- YOUR TASK -
In the entries below, find the line with "e = 0.45 if c > 0 else 0.3" and the line with "(.42, .14), (-.05, .18)]". Print those two and everything between them exactly, and nothing else.

- DATA SHOWN -
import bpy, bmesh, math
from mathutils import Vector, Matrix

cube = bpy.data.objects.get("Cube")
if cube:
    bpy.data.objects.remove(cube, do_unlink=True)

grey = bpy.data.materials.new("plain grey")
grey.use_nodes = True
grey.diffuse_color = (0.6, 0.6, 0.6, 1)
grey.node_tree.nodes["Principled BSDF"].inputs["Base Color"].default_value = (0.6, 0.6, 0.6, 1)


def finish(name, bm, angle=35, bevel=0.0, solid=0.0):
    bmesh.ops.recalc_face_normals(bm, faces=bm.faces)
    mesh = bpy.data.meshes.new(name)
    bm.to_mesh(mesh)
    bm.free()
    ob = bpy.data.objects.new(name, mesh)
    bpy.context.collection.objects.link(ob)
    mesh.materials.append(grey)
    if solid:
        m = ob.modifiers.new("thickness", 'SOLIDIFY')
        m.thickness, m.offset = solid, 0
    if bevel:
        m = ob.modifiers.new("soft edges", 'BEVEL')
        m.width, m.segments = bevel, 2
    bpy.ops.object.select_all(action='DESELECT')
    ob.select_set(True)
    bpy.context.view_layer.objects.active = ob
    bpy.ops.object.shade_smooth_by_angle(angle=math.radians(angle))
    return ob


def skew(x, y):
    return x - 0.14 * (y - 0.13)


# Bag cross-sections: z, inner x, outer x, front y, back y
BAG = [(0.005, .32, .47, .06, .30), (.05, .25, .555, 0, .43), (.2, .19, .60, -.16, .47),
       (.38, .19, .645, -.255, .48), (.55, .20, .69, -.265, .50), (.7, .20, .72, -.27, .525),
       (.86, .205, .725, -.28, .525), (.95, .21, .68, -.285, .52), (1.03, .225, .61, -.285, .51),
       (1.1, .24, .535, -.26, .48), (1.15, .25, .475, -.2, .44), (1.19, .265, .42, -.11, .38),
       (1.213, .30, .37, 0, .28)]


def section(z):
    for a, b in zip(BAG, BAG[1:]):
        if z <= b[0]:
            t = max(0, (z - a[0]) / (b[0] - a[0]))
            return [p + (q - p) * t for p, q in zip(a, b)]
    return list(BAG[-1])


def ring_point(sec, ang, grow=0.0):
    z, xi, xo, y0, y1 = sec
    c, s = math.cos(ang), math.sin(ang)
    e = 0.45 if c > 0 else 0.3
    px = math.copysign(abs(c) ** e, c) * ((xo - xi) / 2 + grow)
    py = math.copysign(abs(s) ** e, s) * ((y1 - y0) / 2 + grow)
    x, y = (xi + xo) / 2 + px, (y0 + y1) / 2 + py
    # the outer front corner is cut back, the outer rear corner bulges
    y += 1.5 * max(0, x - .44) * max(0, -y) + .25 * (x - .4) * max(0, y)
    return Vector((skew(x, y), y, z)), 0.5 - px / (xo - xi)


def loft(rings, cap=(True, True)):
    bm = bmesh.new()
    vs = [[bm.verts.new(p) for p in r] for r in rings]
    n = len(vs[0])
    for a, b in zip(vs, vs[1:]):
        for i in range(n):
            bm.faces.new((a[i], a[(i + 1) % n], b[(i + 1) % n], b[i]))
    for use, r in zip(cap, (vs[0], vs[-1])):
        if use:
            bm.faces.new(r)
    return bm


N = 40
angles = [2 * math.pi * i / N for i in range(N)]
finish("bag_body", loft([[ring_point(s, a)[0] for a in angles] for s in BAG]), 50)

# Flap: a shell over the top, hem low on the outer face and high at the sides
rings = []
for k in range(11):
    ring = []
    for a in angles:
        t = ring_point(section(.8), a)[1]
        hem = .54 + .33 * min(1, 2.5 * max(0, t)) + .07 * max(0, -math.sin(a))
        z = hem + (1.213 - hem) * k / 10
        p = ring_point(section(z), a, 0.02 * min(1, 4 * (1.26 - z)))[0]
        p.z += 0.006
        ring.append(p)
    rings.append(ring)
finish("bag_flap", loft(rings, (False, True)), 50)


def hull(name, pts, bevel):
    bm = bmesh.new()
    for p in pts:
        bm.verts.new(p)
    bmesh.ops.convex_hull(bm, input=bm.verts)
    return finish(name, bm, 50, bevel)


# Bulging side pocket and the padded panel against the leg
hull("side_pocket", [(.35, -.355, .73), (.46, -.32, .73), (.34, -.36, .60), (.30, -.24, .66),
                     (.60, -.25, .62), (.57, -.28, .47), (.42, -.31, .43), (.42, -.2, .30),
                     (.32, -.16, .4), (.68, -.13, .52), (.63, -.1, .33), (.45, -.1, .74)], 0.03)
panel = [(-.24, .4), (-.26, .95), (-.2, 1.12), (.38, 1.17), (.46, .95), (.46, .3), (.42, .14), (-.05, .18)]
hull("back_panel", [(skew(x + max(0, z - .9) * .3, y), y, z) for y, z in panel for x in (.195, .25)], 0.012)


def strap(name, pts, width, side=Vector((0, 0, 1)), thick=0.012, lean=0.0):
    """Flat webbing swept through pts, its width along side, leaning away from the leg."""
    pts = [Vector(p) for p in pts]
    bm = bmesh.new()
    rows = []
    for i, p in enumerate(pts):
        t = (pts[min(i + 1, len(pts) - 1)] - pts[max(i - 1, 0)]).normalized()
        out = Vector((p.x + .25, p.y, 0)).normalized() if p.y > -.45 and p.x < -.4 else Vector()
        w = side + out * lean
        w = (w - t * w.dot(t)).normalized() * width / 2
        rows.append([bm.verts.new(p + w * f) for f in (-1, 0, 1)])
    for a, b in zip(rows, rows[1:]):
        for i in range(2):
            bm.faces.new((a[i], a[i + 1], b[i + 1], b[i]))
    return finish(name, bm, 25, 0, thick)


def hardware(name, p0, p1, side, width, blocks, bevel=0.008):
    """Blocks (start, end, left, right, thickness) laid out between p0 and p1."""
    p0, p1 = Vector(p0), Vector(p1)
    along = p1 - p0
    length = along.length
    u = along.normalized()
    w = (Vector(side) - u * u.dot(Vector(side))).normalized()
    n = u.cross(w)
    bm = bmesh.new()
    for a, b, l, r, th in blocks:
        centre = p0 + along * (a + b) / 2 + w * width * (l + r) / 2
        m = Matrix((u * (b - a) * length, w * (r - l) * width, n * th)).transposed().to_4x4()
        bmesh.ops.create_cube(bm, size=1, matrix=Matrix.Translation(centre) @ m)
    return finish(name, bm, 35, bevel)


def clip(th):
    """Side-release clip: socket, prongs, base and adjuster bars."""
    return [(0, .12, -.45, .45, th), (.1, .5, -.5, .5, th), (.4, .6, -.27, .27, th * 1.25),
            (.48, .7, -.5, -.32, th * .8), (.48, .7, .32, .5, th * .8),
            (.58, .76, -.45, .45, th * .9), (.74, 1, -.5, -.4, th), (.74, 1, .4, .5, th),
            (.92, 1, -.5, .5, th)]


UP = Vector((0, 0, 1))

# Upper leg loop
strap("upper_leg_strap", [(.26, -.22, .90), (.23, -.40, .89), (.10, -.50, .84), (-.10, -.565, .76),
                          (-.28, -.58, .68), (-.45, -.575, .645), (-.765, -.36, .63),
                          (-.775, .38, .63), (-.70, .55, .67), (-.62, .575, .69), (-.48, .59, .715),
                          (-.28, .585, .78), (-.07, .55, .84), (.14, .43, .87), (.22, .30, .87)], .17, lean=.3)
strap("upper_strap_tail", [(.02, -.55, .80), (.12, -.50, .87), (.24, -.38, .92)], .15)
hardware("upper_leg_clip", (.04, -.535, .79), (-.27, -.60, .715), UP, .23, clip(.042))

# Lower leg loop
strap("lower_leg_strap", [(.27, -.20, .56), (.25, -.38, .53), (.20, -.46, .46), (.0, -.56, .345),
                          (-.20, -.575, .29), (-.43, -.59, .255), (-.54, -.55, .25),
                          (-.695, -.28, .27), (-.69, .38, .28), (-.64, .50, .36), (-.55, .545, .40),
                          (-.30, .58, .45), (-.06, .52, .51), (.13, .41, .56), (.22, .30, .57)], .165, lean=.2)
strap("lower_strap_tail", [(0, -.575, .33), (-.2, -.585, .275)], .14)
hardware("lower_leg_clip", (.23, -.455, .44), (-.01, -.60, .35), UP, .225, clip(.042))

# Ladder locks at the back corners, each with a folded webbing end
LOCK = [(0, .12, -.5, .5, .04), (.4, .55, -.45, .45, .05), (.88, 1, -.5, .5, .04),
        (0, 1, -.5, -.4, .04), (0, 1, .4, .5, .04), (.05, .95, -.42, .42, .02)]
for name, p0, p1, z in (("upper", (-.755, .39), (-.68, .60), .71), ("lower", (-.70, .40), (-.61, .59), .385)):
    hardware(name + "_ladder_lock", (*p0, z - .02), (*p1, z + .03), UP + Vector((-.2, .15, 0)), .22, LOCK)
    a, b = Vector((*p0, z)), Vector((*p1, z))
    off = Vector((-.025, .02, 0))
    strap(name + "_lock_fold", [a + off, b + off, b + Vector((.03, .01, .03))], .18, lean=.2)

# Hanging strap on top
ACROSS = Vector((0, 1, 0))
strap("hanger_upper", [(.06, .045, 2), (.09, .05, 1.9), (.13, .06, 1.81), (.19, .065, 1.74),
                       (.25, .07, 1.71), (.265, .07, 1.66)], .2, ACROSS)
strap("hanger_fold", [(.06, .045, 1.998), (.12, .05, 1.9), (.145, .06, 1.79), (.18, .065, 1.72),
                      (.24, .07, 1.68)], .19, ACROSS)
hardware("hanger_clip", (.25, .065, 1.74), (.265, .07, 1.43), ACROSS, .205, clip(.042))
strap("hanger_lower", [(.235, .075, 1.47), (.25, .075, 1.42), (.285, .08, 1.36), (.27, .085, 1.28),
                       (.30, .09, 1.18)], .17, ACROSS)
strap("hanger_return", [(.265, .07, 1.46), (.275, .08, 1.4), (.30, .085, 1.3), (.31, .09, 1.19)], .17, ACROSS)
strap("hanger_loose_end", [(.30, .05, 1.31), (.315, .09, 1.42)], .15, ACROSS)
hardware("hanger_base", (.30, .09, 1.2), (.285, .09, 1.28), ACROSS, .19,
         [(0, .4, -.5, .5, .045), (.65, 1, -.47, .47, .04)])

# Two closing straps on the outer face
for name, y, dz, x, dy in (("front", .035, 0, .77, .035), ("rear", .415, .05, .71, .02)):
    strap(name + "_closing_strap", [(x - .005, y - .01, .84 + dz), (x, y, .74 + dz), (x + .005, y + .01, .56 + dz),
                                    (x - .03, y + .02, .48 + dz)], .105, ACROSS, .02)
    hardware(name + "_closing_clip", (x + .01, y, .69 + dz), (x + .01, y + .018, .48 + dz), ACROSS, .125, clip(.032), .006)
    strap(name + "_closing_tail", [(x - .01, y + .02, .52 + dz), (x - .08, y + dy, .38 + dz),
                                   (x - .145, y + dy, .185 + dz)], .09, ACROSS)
...
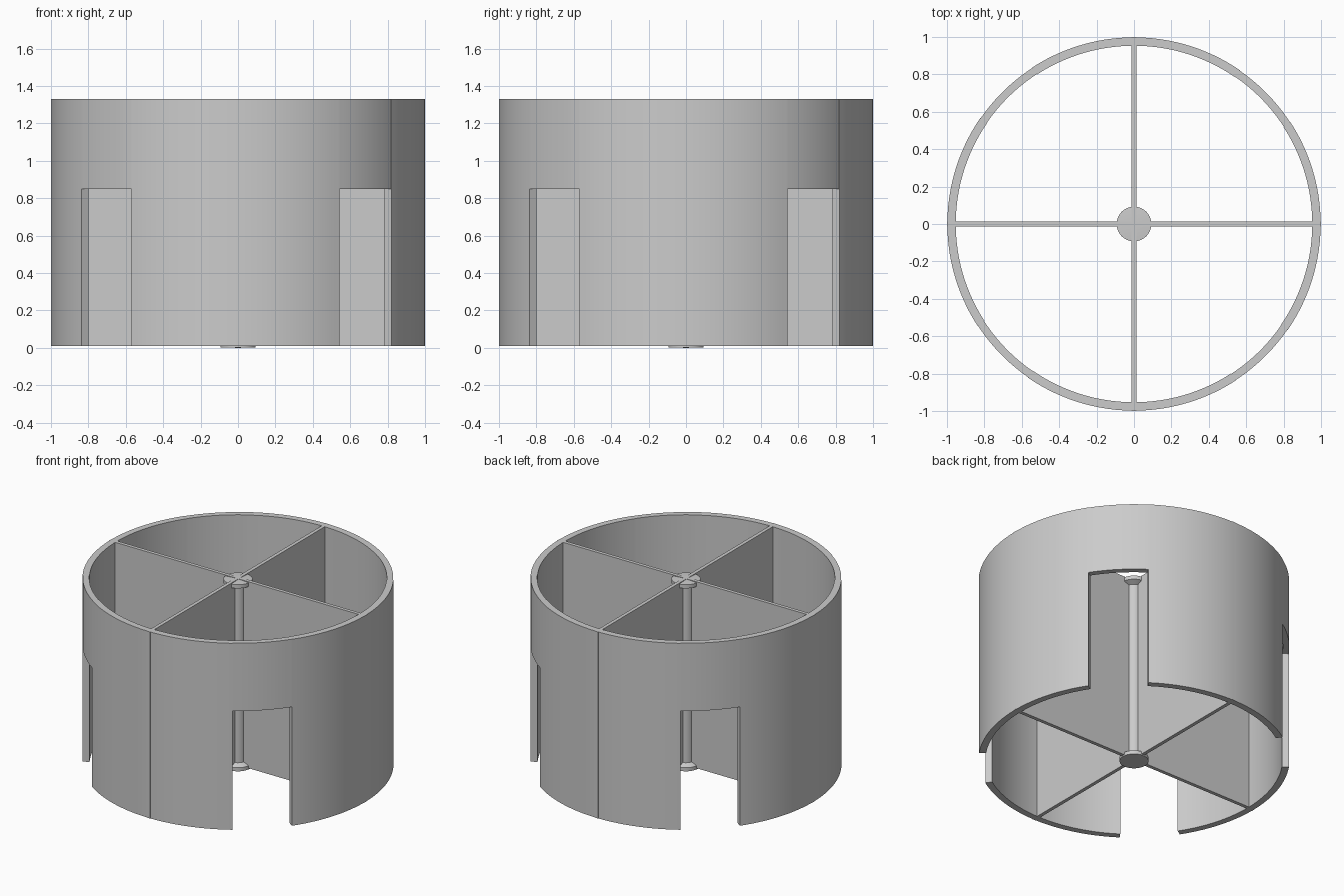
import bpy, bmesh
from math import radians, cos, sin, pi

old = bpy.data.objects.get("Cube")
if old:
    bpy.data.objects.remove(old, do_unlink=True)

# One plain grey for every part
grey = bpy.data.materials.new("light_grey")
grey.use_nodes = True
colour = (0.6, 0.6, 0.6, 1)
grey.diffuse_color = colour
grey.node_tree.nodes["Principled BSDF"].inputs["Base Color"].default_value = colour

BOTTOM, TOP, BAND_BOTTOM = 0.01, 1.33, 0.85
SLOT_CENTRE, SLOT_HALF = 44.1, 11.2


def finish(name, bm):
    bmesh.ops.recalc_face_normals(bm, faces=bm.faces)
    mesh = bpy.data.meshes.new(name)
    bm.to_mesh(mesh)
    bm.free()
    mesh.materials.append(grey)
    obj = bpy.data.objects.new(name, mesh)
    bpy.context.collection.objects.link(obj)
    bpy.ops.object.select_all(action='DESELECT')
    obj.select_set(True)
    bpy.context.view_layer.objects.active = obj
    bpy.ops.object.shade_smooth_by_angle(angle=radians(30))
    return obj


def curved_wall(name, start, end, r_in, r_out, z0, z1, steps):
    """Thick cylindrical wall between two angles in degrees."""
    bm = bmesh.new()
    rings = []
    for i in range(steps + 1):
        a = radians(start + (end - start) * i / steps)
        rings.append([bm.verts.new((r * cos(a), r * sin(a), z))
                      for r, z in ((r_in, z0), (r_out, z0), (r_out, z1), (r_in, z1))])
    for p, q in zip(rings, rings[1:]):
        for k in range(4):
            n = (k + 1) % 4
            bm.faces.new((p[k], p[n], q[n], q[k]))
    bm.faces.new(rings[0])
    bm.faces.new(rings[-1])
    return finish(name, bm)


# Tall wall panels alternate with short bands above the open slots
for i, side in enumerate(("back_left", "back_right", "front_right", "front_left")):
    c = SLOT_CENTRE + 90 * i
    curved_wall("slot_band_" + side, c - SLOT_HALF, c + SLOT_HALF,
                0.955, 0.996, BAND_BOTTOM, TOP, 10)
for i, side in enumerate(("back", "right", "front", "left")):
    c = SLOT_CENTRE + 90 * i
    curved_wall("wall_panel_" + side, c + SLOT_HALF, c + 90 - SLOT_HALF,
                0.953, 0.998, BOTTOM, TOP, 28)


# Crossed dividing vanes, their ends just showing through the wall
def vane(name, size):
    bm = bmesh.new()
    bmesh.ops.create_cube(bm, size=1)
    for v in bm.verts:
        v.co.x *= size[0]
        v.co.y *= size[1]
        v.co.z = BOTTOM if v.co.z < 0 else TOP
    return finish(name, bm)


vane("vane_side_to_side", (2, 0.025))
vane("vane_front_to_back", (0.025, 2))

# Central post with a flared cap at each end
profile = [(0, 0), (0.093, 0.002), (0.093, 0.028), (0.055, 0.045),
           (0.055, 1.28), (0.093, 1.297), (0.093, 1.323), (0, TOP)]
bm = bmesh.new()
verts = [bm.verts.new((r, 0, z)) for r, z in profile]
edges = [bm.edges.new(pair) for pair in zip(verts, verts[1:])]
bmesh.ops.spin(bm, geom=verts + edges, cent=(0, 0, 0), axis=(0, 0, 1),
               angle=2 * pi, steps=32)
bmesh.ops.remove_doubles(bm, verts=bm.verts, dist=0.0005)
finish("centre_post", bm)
* * *
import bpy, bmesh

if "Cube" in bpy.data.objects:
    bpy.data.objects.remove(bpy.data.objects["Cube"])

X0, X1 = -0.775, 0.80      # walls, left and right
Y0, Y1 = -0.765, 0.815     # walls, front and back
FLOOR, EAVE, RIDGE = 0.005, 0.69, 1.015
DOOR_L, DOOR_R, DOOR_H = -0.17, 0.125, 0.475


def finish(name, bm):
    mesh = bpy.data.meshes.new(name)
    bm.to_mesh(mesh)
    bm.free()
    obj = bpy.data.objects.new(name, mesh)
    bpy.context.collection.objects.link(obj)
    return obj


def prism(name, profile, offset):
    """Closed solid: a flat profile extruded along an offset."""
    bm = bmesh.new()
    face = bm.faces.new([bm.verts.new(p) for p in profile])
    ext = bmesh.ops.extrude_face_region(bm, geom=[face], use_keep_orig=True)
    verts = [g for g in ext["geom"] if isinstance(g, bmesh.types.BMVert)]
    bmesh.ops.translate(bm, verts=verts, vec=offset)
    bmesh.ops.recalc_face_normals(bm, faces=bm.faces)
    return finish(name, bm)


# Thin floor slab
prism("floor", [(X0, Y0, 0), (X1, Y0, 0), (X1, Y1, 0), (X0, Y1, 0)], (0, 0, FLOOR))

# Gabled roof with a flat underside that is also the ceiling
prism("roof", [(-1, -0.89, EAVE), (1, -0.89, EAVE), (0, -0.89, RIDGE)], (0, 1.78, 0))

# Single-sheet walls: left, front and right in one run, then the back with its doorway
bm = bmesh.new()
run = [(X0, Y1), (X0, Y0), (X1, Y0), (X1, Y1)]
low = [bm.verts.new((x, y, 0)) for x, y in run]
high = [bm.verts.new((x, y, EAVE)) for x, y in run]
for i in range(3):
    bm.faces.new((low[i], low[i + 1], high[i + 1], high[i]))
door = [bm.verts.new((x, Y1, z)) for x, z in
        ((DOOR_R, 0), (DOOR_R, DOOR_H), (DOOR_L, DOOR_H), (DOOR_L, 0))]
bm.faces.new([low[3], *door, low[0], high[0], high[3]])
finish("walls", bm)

- ANSWER TO THIS PROBLEM -
    e = 0.45 if c > 0 else 0.3
    px = math.copysign(abs(c) ** e, c) * ((xo - xi) / 2 + grow)
    py = math.copysign(abs(s) ** e, s) * ((y1 - y0) / 2 + grow)
    x, y = (xi + xo) / 2 + px, (y0 + y1) / 2 + py
    # the outer front corner is cut back, the outer rear corner bulges
    y += 1.5 * max(0, x - .44) * max(0, -y) + .25 * (x - .4) * max(0, y)
    return Vector((skew(x, y), y, z)), 0.5 - px / (xo - xi)


def loft(rings, cap=(True, True)):
    bm = bmesh.new()
    vs = [[bm.verts.new(p) for p in r] for r in rings]
    n = len(vs[0])
    for a, b in zip(vs, vs[1:]):
        for i in range(n):
            bm.faces.new((a[i], a[(i + 1) % n], b[(i + 1) % n], b[i]))
    for use, r in zip(cap, (vs[0], vs[-1])):
        if use:
            bm.faces.new(r)
    return bm


N = 40
angles = [2 * math.pi * i / N for i in range(N)]
finish("bag_body", loft([[ring_point(s, a)[0] for a in angles] for s in BAG]), 50)

# Flap: a shell over the top, hem low on the outer face and high at the sides
rings = []
for k in range(11):
    ring = []
    for a in angles:
        t = ring_point(section(.8), a)[1]
        hem = .54 + .33 * min(1, 2.5 * max(0, t)) + .07 * max(0, -math.sin(a))
        z = hem + (1.213 - hem) * k / 10
        p = ring_point(section(z), a, 0.02 * min(1, 4 * (1.26 - z)))[0]
        p.z += 0.006
        ring.append(p)
    rings.append(ring)
finish("bag_flap", loft(rings, (False, True)), 50)


def hull(name, pts, bevel):
    bm = bmesh.new()
    for p in pts:
        bm.verts.new(p)
    bmesh.ops.convex_hull(bm, input=bm.verts)
    return finish(name, bm, 50, bevel)


# Bulging side pocket and the padded panel against the leg
hull("side_pocket", [(.35, -.355, .73), (.46, -.32, .73), (.34, -.36, .60), (.30, -.24, .66),
                     (.60, -.25, .62), (.57, -.28, .47), (.42, -.31, .43), (.42, -.2, .30),
                     (.32, -.16, .4), (.68, -.13, .52), (.63, -.1, .33), (.45, -.1, .74)], 0.03)
panel = [(-.24, .4), (-.26, .95), (-.2, 1.12), (.38, 1.17), (.46, .95), (.46, .3), (.42, .14), (-.05, .18)]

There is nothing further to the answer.